In another method, the offsets can be calculated using standard circuit simulators such as SpectreTM from Cadence Systems. For example, the extracted view of the VCO can be simulated to obtain the code Dhigh for coarse tuning to the highest frequency in the band. Thus, Dhigh is the digital code which, when inputted to the VCO, causes it to oscillate very close to the highest frequency of the band. The search for Dhigh can be performed using an algorithm such as binary search. The other input to the VCO, V'ctrl, is set at a pre-determined fixed voltage. In an identical fashion, Dw, the digital code for coarse tuning to the lowest frequency in the band can be obtained. The other input to the VCO, Vcft7, is again set at the same pre-determined fixed voltage as during the search for Dhigh. The total offset for the band, Otot, is Dw, minus Dhigh since Dw is greater than Dhigh. This total offset is one type of the information that can be used for generating the offsets for each sub-band. It is a fixed number that can be stored in the digital memory.
Of course, the total offset does not necessarily have to be defined as the difference between the digital codes for coarse tuning to the highest and lowest frequencies. A different total offset Otot can be defined and calculated as the difference in the digital codes for coarse tuning to any two frequencies, Yx and F2, within said frequency band of operation.
If silicon measurements on a test run of a prototype show that the offset is not exactly as simulated, a more accurate offset can be obtained from measurements in an identical fashion to that described above. The corrected offset would then be hard-wired in the digital memory before mass production.
The offset for each for each of the sub-bands can then be calculated by interpolating or extrapolating the total offset, Otot over the frequency band. For example, when the Fc is the highest frequency of the band and Otot is defined as the difference between the digital codes of the highest and lowest frequency within the pre-determined frequency band, the offset for each sub-band can be calculated by interpolating the total offset Otot. The offset for the highest sub-band at the highest frequencies can equal zero and the offset for the lowest sub-band at the lowest frequencies can equal Otot. The above described steps can be performed during normal operation or just once before the normal operation and stored in memory.
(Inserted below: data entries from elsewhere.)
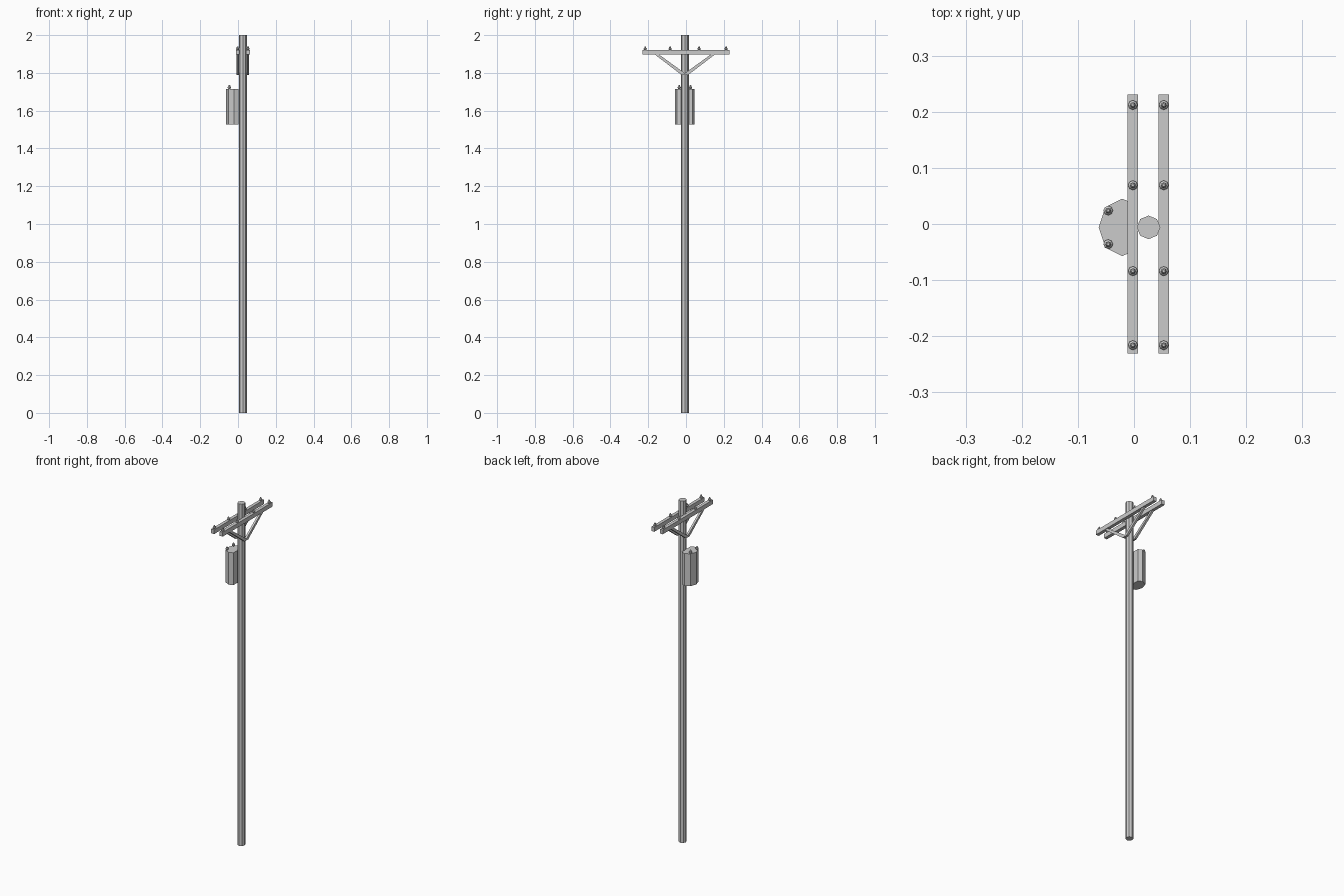
import bpy, bmesh, math
from mathutils import Vector

if "Cube" in bpy.data.objects:
    bpy.data.objects.remove(bpy.data.objects["Cube"])

CY = -0.006   # pole axis in y
ARM_X = (-0.002, 0.053)


def finish(name, bm):
    bmesh.ops.recalc_face_normals(bm, faces=bm.faces)
    me = bpy.data.meshes.new(name)
    bm.to_mesh(me)
    bm.free()
    ob = bpy.data.objects.new(name, me)
    bpy.context.collection.objects.link(ob)
    return ob


def prism(name, pts, direction):
    """Extrude a closed planar outline along a direction."""
    bm = bmesh.new()
    f = bm.faces.new([bm.verts.new(p) for p in pts])
    r = bmesh.ops.extrude_face_region(bm, geom=[f], use_keep_orig=True)
    verts = [v for v in r["geom"] if isinstance(v, bmesh.types.BMVert)]
    bmesh.ops.translate(bm, verts=verts, vec=Vector(direction))
    return finish(name, bm)


def lathe(name, profile, loc, seg=8):
    """Revolve (radius, height) rings around a vertical axis."""
    bm = bmesh.new()
    rings = []
    for r, h in profile:
        rings.append([bm.verts.new((loc[0] + r * math.cos(2 * math.pi * i / seg),
                                    loc[1] + r * math.sin(2 * math.pi * i / seg),
                                    loc[2] + h)) for i in range(seg)])
    for a, b in zip(rings, rings[1:]):
        for i in range(seg):
            j = (i + 1) % seg
            bm.faces.new((a[i], a[j], b[j], b[i]))
    bm.faces.new(rings[0])
    bm.faces.new(rings[-1])
    return finish(name, bm)


# Pole
lathe("pole", [(0.021, 0), (0.021, 2.0)], (0.026, CY, 0))

# Insulator outline: foot, flared skirt, narrow cap
INSULATOR = [(0.005, -0.002), (0.0085, 0.004), (0.0085, 0.007),
             (0.005, 0.011), (0.005, 0.015), (0.0025, 0.019)]

for k, x in enumerate(ARM_X):
    # Crossarm
    prism(f"crossarm_{k}", [(x - 0.0095, -0.231, 1.897), (x + 0.0095, -0.231, 1.897),
                            (x + 0.0095, -0.231, 1.922), (x - 0.0095, -0.231, 1.922)],
          (0, 0.462, 0))
    # Diagonal braces meeting at the pole
    for s in (-1, 1):
        outline = [(0.0, 1.788), (0.016, 1.788), (0.16, 1.898), (0.138, 1.898), (0.0, 1.798)]
        prism(f"brace_{k}_{'left' if s < 0 else 'right'}",
              [(x - 0.006, CY + s * y, z) for y, z in outline], (0.012, 0, 0))
    # Line insulators
    for i, y in enumerate((-0.216, -0.084, 0.069, 0.212)):
        lathe(f"line_insulator_{k}_{i}", INSULATOR, (x, y, 1.922))

# Transformer tank: faceted drum, flat where it meets the pole
half = [(-0.021, 0.051), (-0.051, 0.036), (-0.063, 0.0), (-0.051, -0.036), (-0.021, -0.051)]
outline = [(0.003, 0.041)] + half + [(0.003, -0.041)]
prism("transformer_tank", [(x, CY + y, 1.527) for x, y in outline], (0, 0, 0.189))

# Transformer bushings
for i, s in enumerate((-1, 1)):
    lathe(f"transformer_bushing_{i}", INSULATOR, (-0.046, CY + s * 0.03, 1.717))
Variations of the above-described methods for determining the total offset can be used to obtain the offset for each sub-band. For example, the offset between two frequencies in the frequency band, not necessarily the highest and lowest, can be found in a similar manner. The offsets for the each sub-band can then be obtained by interpolating and/or extrapolating this new offset found over the frequencies of the entire band.